Home » Showboat Park Apartments rise from the footprint of once-famous casino

Showboat Park Apartments rise from the footprint of once-famous casino

Wade Vandervort

A living room inside a two-bedroom model is shown at the Showboat Park Apartments, Wednesday, March 10, 2021.

John Hunt grew up in the shadow of the old Showboat casino and got his first hotel job there in the early 1990s, working as a kitchen runner.

Some 30 years later, Hunt is now living at the site of the former resort as one of the first residents of the Showboat Park Apartments.

“I have a deep-seated love for the Showboat; my heart is there,” Hunt said. “The home I grew up in, at Eastern and Oakey, was a five-minute walk.”

The old casino was razed in 2006 and the patch of desert at Fremont and Atlantic streets remained empty until developer Amador “Chi Chi” Bengochea had the vision for Showboat Park.

Hunt, 55, moved into his apartment on Jan. 2, the first day residents were allowed in. He is among about 100 people who live at Showboat Park, which will eventually be a collection of 23 one- and two-story buildings on about 25 acres.

Ten of the buildings, including a 10,000-square-foot clubhouse with a kitchen and conference room, have been completed.

Later this year, there will be 344 apartments open at the complex, all with washers and dryers and private entrances, Bengochea said. The courtyard has a pool — though it’s not available for use because of the pandemic — basketball courts, a covered playground, and a grass soccer field.

The development will eventually have a 13,000-square-foot Terrible’s Market convenience store and a Jack in the Box restaurant, Bengochea said. He also hopes to add a medical clinic, something he said is sorely lacking in the area.

“The grocery store will be big. That’s a needed amenity, not only for our residents, but also for people in the area,” he said.

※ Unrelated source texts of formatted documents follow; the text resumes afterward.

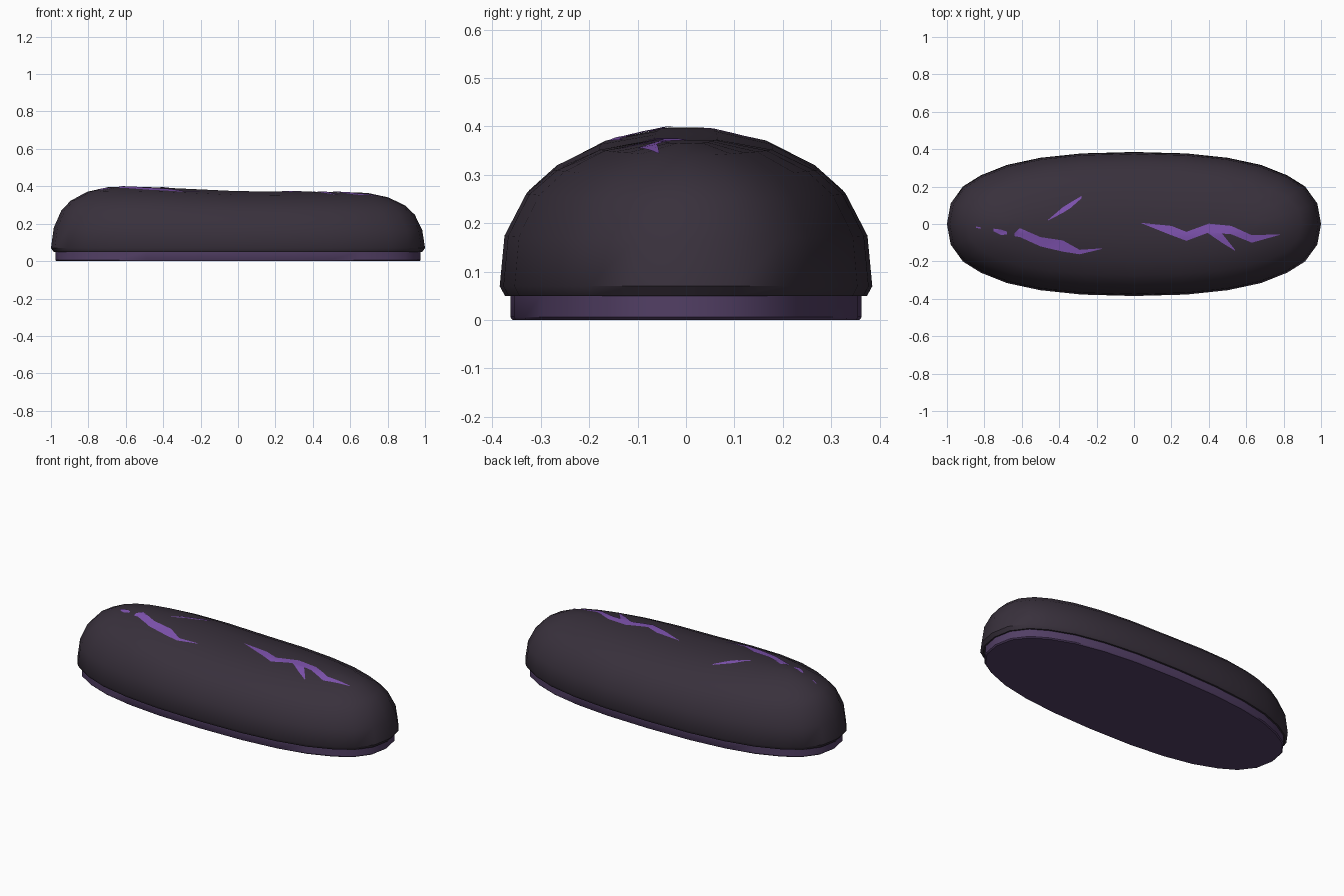
import bpy, bmesh
from mathutils import Vector
from mathutils.bvhtree import BVHTree

if "Cube" in bpy.data.objects:
    bpy.data.objects.remove(bpy.data.objects["Cube"])

# Quarter outline of the oval plan, on unit radii, mirrored into 28 points
QUARTER = [(1, 0), (.98, .285), (.915, .52), (.82, .675), (.68, .82), (.5, .92), (.28, .98)]
OVAL = (QUARTER + [(0, 1)] + [(-x, y) for x, y in reversed(QUARTER)]
        + [(-x, -y) for x, y in QUARTER[1:]] + [(0, -1)]
        + [(x, -y) for x, y in reversed(QUARTER[1:])])


def material(name, rgb):
    m = bpy.data.materials.new(name)
    m.diffuse_color = (*rgb, 1)
    m.use_nodes = True
    m.node_tree.nodes["Principled BSDF"].inputs["Base Color"].default_value = m.diffuse_color
    return m


def finish(bm, name, mat):
    bmesh.ops.recalc_face_normals(bm, faces=bm.faces)
    me = bpy.data.meshes.new(name)
    bm.to_mesh(me)
    ob = bpy.data.objects.new(name, me)
    bpy.context.collection.objects.link(ob)
    me.materials.append(mat)
    bpy.ops.object.select_all(action='DESELECT')
    ob.select_set(True)
    bpy.context.view_layer.objects.active = ob
    bpy.ops.object.shade_smooth_by_angle(angle=0.7)
    return ob


def lathe_oval(rings, height=lambda x, z: z):
    """Stack oval rings (x radius, y radius, z); close the ends with strips."""
    bm = bmesh.new()
    n = len(OVAL)
    loops = [[bm.verts.new((a * x, b * y, height(a * x, z))) for x, y in OVAL]
             for a, b, z in rings]
    for lo, hi in zip(loops, loops[1:]):
        for i in range(n):
            j = (i + 1) % n
            bm.faces.new((lo[i], lo[j], hi[j], hi[i]))
    for lp in (loops[0], loops[-1]):
        for i in range(n // 2):
            q = [lp[i], lp[i + 1], lp[-i - 1], lp[-i % n]]
            bm.faces.new(list(dict.fromkeys(q)))
    return bm


def sag(x, z):
    # crown is highest near the left end and dips to the right
    pts = [(-1, .385), (-.65, .397), (-.45, .394), (0, .373), (.35, .371), (.7, .364), (1, .35)]
    for (x0, h0), (x1, h1) in zip(pts, pts[1:]):
        if x <= x1 + 1e-6:
            h = h0 + (h1 - h0) * (x - x0) / (x1 - x0)
            break
    return .07 + (z - .07) * (h - .07) / .325 if z > .07 else z


# Domed body
body_bm = lathe_oval([(.985, .374, .05), (1, .385, .07), (.985, .375, .182), (.945, .33, .275),
                      (.895, .272, .328), (.805, .18, .374), (.69, .065, .396)], sag)
body_bm.normal_update()
tree = BVHTree.FromBMesh(body_bm)
finish(body_bm, "body", material("dark_shell", (.04, .03, .045)))

# Base slab
base_bm = lathe_oval([(.97, .358, 0), (.977, .363, .006), (.977, .363, .052)])
finish(base_bm, "base", material("base_purple", (.085, .05, .13)))

# Cracks: strips of (x, upper y, lower y) draped over the dome
CRACKS = {
    "crack_right": [(.04, .006, .004), (.2, -.01, -.06), (.28, -.042, -.09), (.4, .002, -.045),
                    (.52, -.01, -.055), (.63, -.06, -.1), (.78, -.055, -.058)],
    "crack_right_branch": [(.39, -.035, -.045), (.47, -.05, -.1), (.54, -.138, -.143)],
    "crack_left": [(-.64, -.05, -.065), (-.61, -.022, -.07), (-.5, -.07, -.12), (-.38, -.088, -.148),
                   (-.29, -.138, -.162), (-.17, -.13, -.133)],
    "crack_small": [(-.46, .022, .018), (-.38, .09, .06), (-.34, .115, .085), (-.28, .15, .138)],
    "crack_chip": [(-.75, -.025, -.04), (-.71, -.03, -.06), (-.68, -.04, -.055)],
    "crack_speck": [(-.845, -.014, -.02), (-.82, -.016, -.026)],
}
glow = material("crack_purple", (.22, .09, .45))


def drape(x, y):
    hit = tree.ray_cast(Vector((x, y, 2)), Vector((0, 0, -1)))[0]
    return (x, y, hit.z + .003)


for name, path in CRACKS.items():
    bm = bmesh.new()
    rows = []
    for p, q in zip(path, path[1:]):
        for s in range(4):
            rows.append([u + (v - u) * s / 4 for u, v in zip(p, q)])
    rows.append(path[-1])
    grid = [[bm.verts.new(drape(x, lo + (hi - lo) * k / 3)) for k in range(4)]
            for x, hi, lo in rows]
    for g, h in zip(grid, grid[1:]):
        for k in range(3):
            bm.faces.new((g[k], h[k], h[k + 1], g[k + 1]))
    finish(bm, name, glow)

The project — which will cost about $40 million when complete — is Bengochea’s baby.

Bengochea, who graduated in 1980 from Bishop Gorman High School, said he usually stops by the development for an hour or two every day.

“I was told by a hundred people not to do this,” Bengochea said. “I was told rents wouldn’t be high enough, that we couldn’t build it for this much. But this is a project that my wife, Dorothy, and I really care about.”

As Bengochea walked the property recently, two women came up to say hello. They were friends from high school who noticed the buildings while driving through the area and wanted to see the development, he said.

Showboat has one-, two-, and three-bedroom apartments with monthly rents that start at under $1,000.

Jim Sparkman, who lives in the 2300 block of East Oakey Boulevard, across the street from the Showboat apartments, said he thinks it’s a positive thing for the neighborhood.

“Overall, I think it’s good to have more housing here. That was just a vacant lot before. They look like nice apartments and they’re well-lit, which is good,” Saprkman said. “We used to be able to see Mount Charleston, so that’s probably the only deterrent for us.”

Christina Walton, co-owner of Silver State Glass and Mirror, a short walk from the Showboat complex, said she thinks the apartments could spur more development in the area.

“I’m very excited to see the growth around the east part of Vegas,” Walton said. “The Showboat Apartments are a great addition, and we look forward to welcoming more to the community. Look at the development that the downtown community has seen. We’re an extension of that neighborhood; we hope more businesses are drawn to this side.”

Nothing is left of the old Showboat casino, save memories of dinner outings, boxing matches and its famous bowling alley, which regularly hosted nationally televised PBA Tour events. It opened in 1954 and was later rebranded as Castaways.

“I’ll always remember those days fondly,” Hunt said. “Living here has been great. I had never lived in a brand-new apartment before, so it’s an A-plus for me.”